== Input data ==
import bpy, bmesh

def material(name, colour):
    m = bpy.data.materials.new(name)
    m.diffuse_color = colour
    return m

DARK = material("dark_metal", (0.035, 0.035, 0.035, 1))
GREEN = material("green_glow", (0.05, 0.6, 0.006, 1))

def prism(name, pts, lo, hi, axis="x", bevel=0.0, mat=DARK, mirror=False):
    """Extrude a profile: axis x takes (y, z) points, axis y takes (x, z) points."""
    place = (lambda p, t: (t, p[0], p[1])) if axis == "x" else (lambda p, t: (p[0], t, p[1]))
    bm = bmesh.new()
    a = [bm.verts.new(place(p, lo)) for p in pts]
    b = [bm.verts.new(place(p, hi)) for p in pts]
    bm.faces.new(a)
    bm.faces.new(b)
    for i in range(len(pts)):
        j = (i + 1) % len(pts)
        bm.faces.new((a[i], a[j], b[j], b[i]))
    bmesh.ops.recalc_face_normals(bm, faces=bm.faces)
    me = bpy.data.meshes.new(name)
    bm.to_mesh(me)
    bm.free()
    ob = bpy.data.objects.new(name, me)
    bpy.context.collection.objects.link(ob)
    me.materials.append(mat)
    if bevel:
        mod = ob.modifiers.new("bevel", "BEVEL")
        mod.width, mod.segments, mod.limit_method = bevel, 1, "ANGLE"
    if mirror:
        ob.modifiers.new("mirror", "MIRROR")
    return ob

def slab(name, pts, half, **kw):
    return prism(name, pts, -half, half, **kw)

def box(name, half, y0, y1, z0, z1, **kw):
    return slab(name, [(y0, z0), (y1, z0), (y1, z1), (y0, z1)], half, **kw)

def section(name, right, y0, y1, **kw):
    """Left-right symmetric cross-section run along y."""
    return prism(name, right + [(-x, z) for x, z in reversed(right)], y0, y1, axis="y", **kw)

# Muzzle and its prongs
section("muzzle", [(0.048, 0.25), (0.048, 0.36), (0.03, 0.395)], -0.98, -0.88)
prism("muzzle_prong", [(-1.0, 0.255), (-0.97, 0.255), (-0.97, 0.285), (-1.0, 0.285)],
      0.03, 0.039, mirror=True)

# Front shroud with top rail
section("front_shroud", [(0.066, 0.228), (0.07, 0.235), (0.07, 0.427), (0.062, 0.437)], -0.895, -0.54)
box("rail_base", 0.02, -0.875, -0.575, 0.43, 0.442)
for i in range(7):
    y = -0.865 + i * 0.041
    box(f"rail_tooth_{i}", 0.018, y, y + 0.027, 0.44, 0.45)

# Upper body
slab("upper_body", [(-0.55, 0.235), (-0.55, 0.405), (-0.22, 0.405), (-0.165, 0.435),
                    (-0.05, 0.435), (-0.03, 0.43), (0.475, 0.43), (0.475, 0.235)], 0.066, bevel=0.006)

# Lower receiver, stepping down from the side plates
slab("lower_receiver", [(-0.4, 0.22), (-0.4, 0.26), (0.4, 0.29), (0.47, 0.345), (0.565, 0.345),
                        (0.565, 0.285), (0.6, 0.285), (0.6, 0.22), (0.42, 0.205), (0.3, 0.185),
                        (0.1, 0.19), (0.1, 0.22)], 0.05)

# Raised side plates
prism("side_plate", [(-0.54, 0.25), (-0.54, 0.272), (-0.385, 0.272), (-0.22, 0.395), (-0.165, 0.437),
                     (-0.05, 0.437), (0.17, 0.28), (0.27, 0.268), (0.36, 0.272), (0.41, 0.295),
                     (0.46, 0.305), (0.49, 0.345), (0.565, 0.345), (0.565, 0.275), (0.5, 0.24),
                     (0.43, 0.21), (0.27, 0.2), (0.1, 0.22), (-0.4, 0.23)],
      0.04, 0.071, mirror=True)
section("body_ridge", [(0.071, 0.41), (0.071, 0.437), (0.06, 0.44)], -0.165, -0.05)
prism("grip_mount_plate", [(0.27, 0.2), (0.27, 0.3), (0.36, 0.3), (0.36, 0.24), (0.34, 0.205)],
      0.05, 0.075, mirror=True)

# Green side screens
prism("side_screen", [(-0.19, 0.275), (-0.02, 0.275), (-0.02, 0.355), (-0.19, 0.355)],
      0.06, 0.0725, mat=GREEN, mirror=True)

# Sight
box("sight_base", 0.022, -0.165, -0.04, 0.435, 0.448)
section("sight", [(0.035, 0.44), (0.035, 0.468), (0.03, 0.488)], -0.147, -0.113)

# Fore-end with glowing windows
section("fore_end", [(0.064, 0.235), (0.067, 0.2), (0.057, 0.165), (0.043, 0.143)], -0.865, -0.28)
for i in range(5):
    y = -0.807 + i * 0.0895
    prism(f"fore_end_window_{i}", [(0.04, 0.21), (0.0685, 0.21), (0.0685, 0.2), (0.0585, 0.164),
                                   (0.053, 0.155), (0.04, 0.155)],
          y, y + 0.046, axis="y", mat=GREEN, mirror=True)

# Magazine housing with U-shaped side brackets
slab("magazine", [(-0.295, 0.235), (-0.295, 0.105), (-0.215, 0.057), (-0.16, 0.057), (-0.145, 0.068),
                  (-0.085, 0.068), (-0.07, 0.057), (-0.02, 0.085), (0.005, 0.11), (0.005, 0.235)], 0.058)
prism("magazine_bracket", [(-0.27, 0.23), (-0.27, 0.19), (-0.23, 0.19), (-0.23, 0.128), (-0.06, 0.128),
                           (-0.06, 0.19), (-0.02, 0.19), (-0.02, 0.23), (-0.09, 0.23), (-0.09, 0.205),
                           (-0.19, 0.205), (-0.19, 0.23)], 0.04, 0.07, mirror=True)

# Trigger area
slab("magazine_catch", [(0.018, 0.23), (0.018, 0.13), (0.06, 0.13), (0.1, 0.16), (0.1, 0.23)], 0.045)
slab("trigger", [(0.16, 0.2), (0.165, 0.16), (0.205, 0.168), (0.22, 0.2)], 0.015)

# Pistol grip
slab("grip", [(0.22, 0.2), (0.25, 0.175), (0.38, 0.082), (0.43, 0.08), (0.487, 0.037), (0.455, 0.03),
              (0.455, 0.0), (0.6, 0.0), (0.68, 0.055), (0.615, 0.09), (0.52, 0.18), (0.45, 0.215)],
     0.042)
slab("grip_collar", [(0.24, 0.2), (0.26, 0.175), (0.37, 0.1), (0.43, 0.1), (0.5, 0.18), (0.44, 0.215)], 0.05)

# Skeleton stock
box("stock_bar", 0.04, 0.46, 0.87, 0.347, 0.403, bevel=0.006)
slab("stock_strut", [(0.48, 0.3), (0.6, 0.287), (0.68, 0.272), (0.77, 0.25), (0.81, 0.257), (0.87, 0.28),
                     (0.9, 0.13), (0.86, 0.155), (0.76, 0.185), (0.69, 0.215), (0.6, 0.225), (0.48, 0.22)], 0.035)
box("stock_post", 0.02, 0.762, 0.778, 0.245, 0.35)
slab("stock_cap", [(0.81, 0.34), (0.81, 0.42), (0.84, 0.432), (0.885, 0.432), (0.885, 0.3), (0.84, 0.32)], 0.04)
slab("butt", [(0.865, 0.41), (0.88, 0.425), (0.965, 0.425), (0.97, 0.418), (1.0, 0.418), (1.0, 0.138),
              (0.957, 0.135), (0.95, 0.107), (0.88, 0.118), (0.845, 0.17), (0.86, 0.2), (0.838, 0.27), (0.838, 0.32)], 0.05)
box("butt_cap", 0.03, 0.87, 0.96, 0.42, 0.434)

== Problem details ==
Across all the records above, how many lines hold the word "place"? Answer with only that number.

== Result of this exercise ==
3